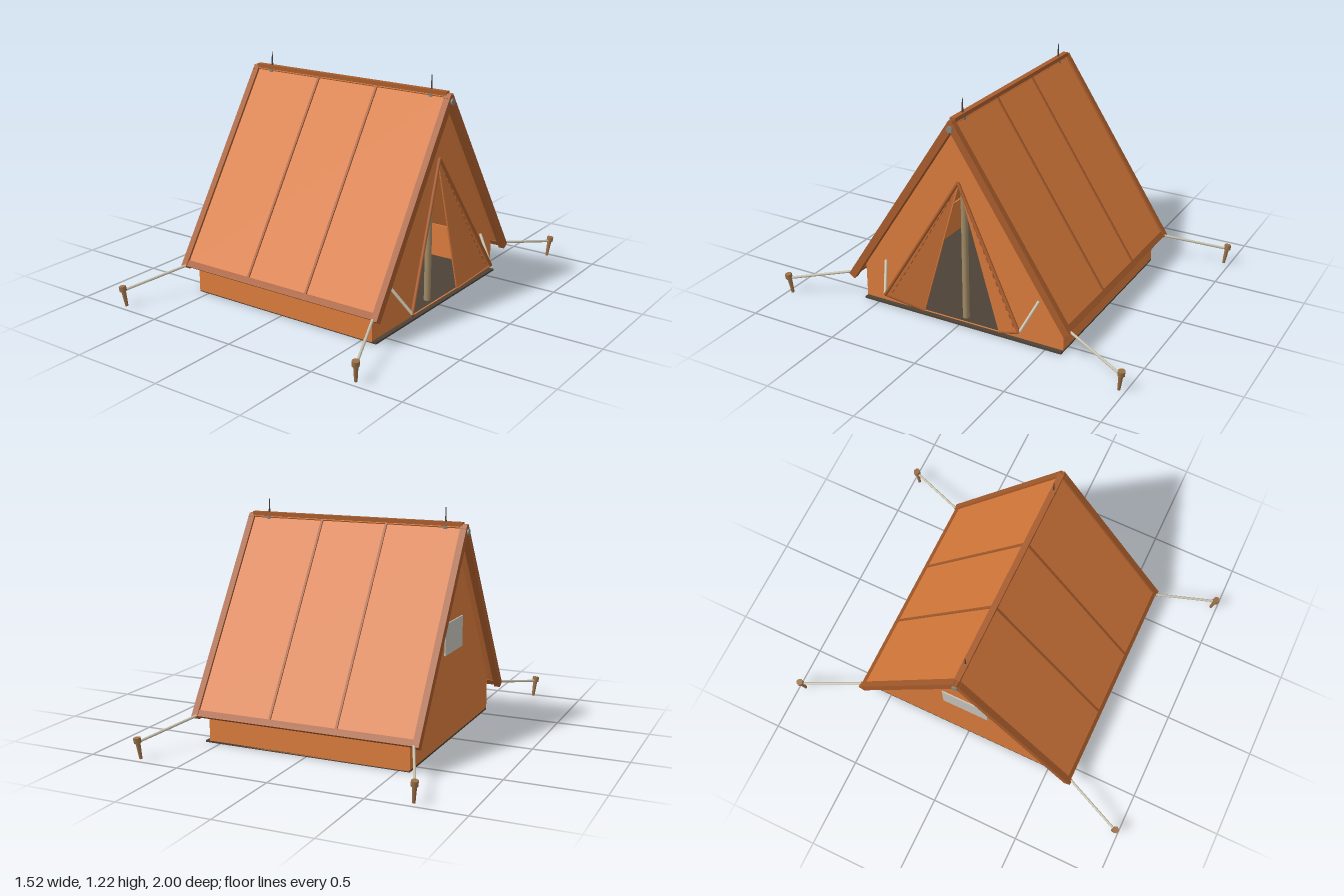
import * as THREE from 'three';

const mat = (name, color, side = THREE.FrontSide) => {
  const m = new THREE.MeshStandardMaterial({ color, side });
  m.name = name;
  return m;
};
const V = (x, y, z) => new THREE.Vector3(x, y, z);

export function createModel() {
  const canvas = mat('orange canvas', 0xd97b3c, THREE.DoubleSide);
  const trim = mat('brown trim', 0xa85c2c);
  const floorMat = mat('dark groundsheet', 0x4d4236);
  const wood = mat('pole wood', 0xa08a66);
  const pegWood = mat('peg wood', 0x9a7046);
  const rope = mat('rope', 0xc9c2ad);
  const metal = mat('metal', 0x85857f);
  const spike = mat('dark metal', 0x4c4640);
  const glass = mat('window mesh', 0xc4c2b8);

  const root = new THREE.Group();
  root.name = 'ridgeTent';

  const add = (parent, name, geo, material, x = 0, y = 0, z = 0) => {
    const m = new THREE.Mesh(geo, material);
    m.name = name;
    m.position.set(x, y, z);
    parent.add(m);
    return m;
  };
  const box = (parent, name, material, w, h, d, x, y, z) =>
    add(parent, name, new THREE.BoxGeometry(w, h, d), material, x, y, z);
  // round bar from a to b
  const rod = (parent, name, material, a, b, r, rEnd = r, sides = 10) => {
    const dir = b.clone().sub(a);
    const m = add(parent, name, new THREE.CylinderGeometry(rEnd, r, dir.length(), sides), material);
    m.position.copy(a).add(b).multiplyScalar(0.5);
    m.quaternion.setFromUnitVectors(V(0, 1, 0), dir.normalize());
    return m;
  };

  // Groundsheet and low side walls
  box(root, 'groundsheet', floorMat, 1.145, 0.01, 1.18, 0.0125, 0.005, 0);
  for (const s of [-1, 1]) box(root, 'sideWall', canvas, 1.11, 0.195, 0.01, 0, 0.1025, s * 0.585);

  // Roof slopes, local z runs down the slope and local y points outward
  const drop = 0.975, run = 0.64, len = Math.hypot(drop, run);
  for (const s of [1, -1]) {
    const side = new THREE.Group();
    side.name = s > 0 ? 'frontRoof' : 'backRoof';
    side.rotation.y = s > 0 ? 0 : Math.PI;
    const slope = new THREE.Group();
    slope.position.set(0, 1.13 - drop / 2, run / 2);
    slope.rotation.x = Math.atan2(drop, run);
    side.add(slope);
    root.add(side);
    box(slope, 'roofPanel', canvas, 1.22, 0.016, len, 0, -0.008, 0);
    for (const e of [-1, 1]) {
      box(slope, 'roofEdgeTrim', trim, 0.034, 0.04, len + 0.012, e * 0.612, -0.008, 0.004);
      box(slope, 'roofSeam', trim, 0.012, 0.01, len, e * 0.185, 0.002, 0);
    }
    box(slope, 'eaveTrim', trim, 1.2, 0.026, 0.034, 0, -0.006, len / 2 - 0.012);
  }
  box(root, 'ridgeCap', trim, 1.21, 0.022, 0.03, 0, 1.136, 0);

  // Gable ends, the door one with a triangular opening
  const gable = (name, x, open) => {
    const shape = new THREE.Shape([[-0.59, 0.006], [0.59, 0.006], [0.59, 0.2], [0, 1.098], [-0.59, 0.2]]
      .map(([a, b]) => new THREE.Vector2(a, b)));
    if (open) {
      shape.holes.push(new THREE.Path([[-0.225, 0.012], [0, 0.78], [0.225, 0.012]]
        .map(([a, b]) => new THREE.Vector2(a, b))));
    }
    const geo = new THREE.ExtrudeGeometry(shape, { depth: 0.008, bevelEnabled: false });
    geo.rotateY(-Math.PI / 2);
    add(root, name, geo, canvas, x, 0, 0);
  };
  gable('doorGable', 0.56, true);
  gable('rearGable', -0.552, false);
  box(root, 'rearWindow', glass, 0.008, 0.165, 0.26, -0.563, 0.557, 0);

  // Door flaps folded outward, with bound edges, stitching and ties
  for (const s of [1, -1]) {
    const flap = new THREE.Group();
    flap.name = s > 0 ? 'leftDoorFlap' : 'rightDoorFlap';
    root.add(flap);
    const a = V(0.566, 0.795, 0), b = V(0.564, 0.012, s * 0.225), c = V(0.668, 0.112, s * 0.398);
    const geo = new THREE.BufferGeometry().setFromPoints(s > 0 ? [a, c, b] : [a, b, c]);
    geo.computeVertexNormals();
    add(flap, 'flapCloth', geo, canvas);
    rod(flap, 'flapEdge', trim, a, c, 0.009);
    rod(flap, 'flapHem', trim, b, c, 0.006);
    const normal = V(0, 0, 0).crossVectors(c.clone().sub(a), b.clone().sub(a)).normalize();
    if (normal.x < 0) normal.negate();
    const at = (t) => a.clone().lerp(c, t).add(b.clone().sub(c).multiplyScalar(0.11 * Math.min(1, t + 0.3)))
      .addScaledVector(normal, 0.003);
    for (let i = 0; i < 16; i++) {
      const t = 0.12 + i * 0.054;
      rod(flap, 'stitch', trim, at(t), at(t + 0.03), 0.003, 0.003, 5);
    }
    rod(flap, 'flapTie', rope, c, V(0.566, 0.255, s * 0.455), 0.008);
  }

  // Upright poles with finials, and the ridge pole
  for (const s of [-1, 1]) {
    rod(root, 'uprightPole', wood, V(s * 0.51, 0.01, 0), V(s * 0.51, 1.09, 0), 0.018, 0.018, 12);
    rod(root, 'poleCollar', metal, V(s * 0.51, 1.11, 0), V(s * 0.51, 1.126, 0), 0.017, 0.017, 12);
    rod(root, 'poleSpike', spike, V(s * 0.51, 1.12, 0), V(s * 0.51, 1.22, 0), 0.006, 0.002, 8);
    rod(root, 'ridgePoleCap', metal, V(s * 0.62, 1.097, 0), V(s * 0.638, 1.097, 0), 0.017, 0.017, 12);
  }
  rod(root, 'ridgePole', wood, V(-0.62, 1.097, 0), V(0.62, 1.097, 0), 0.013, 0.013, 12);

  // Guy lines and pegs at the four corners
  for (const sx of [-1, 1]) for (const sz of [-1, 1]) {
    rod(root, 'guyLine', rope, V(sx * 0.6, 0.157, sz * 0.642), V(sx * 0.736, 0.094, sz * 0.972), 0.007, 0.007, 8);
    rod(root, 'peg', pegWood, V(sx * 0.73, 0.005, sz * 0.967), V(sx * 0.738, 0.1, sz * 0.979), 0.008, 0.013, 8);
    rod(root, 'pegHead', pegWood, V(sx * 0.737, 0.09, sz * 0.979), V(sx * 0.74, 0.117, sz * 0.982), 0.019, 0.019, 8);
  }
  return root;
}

=-=-=-=-=

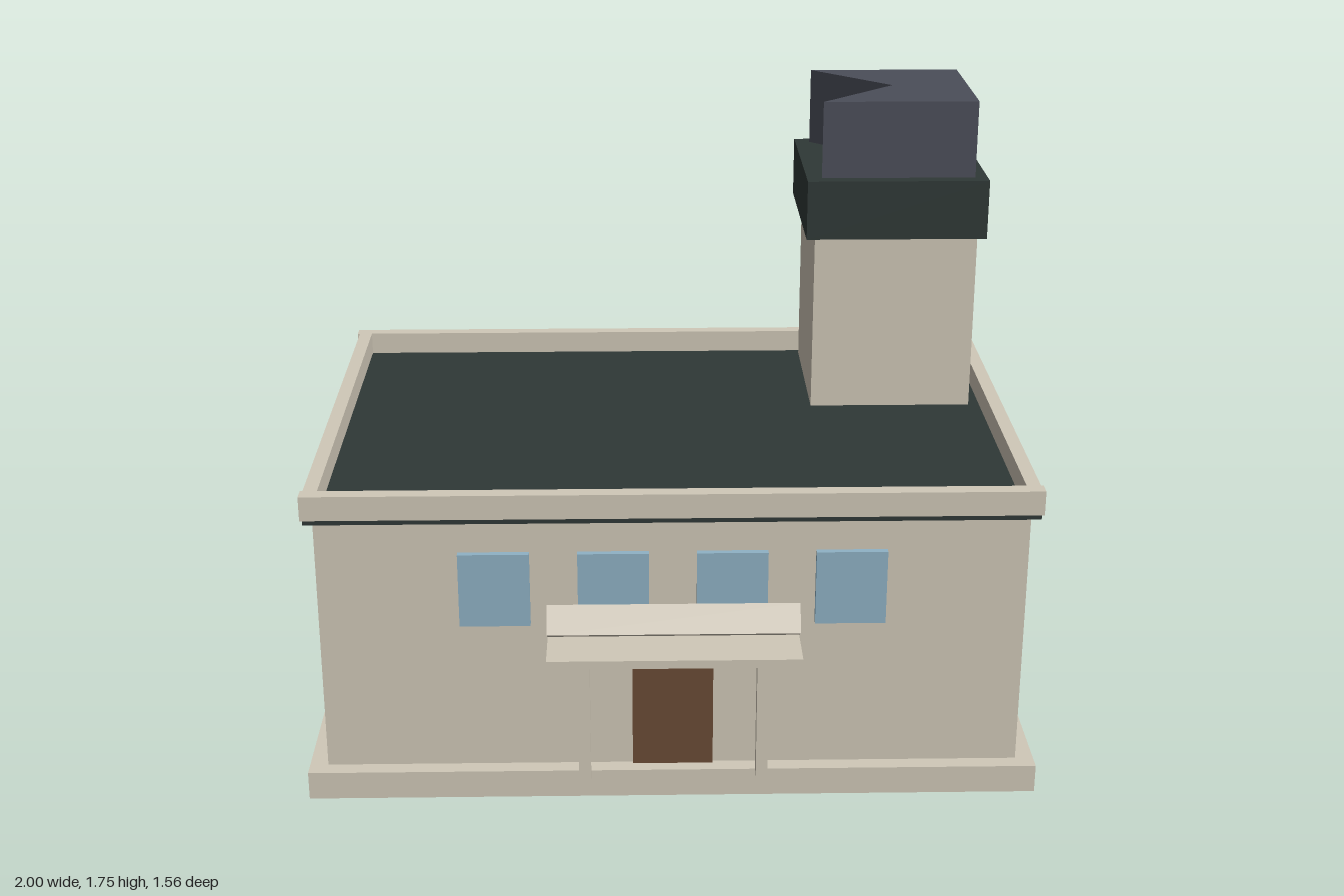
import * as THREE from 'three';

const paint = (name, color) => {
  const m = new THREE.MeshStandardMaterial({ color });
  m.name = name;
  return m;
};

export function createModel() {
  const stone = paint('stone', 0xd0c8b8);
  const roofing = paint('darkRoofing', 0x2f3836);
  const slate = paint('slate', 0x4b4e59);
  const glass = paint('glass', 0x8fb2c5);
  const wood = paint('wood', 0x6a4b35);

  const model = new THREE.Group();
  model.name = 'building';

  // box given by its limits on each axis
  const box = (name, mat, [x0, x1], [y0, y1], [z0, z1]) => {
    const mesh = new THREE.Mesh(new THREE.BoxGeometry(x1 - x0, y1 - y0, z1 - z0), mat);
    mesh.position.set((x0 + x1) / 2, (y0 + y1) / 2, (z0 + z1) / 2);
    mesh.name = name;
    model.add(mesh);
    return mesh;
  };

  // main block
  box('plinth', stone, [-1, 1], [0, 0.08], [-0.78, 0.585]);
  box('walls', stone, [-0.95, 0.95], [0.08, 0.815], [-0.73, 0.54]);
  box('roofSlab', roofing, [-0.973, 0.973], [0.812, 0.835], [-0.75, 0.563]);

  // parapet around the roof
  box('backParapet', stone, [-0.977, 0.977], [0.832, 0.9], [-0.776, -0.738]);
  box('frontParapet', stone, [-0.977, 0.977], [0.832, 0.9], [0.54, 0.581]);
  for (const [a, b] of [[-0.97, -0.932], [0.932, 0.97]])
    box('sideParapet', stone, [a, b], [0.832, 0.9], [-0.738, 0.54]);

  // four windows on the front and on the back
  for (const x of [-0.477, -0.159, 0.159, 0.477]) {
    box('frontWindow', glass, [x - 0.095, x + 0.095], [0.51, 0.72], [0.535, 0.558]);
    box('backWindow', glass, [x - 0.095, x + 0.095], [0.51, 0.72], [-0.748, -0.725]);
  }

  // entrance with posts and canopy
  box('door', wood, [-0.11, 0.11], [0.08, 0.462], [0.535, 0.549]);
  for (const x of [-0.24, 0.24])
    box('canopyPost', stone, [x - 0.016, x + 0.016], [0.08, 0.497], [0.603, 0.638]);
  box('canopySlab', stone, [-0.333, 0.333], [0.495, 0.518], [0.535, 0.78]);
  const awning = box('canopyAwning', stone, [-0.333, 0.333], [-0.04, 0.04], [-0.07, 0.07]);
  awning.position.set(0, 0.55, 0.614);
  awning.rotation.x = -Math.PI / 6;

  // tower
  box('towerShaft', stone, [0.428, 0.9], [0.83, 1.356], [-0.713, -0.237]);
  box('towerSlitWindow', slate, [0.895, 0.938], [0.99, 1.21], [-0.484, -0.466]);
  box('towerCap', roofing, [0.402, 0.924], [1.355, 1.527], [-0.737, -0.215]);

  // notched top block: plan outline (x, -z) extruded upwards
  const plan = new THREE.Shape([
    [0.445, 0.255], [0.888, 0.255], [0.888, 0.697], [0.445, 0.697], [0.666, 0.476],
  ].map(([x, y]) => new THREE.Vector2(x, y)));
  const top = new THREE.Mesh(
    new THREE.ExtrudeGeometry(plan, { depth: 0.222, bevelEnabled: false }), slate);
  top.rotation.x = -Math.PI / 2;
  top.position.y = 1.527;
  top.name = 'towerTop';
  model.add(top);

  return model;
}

=-=-=-=-=

__TASK TO CARRY OUT__. Would you please copy, word for word, everything above from the line containing "box(slope, 'roofPanel', canvas, 1.22, 0.016, len, 0, -0.008, 0);" down to the line containing "a triangular opening", those two lines included?

__RESPONSE__.
    box(slope, 'roofPanel', canvas, 1.22, 0.016, len, 0, -0.008, 0);
    for (const e of [-1, 1]) {
      box(slope, 'roofEdgeTrim', trim, 0.034, 0.04, len + 0.012, e * 0.612, -0.008, 0.004);
      box(slope, 'roofSeam', trim, 0.012, 0.01, len, e * 0.185, 0.002, 0);
    }
    box(slope, 'eaveTrim', trim, 1.2, 0.026, 0.034, 0, -0.006, len / 2 - 0.012);
  }
  box(root, 'ridgeCap', trim, 1.21, 0.022, 0.03, 0, 1.136, 0);

  // Gable ends, the door one with a triangular opening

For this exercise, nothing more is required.